■ WORK ORDER
Wherever the word "elbow" appears in the entries, copy the whole line.

****

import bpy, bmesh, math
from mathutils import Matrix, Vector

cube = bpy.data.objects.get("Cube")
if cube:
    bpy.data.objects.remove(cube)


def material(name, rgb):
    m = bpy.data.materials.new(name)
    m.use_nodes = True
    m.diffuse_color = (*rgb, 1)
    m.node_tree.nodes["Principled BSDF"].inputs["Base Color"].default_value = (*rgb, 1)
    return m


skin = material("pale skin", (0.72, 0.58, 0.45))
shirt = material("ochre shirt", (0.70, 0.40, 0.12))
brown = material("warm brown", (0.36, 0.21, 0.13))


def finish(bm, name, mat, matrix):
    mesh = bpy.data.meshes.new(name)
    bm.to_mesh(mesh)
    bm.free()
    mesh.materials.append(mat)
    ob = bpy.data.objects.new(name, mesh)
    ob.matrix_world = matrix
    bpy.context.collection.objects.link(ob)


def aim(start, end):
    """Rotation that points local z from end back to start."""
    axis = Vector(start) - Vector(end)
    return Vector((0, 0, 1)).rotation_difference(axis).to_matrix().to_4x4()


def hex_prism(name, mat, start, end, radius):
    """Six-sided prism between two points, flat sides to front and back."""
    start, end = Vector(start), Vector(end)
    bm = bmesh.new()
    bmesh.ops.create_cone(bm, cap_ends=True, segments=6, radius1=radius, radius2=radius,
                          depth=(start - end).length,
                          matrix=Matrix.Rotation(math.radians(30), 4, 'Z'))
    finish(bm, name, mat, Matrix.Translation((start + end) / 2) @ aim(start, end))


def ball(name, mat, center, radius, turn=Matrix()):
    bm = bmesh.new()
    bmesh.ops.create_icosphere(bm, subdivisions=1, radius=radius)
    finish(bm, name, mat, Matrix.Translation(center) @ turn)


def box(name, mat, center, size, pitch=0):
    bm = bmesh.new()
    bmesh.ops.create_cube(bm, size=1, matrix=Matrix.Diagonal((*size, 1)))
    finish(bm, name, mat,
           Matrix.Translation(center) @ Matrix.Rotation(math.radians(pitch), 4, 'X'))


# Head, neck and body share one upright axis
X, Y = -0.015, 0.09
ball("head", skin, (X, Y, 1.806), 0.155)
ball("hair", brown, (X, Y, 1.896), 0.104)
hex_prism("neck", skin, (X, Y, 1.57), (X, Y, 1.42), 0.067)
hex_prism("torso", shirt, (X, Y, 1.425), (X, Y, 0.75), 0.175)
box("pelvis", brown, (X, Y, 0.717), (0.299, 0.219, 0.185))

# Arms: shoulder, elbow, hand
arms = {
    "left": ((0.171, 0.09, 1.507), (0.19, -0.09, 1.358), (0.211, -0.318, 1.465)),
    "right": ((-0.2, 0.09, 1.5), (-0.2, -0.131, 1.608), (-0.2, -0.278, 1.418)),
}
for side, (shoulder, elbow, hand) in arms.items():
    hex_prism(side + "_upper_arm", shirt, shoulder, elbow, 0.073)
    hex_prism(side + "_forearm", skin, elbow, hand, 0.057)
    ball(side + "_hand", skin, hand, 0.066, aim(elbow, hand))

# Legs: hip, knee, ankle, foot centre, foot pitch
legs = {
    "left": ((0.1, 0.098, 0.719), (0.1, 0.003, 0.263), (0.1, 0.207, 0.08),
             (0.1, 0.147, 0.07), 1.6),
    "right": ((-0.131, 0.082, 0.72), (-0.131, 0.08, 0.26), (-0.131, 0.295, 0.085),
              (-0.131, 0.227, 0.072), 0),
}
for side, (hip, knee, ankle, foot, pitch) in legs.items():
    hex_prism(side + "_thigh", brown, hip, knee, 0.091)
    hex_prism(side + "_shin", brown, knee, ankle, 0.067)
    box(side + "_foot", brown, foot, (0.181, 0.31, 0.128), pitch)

****

■ RESPONSE
# Arms: shoulder, elbow, hand
for side, (shoulder, elbow, hand) in arms.items():
    hex_prism(side + "_upper_arm", shirt, shoulder, elbow, 0.073)
    hex_prism(side + "_forearm", skin, elbow, hand, 0.057)
    ball(side + "_hand", skin, hand, 0.066, aim(elbow, hand))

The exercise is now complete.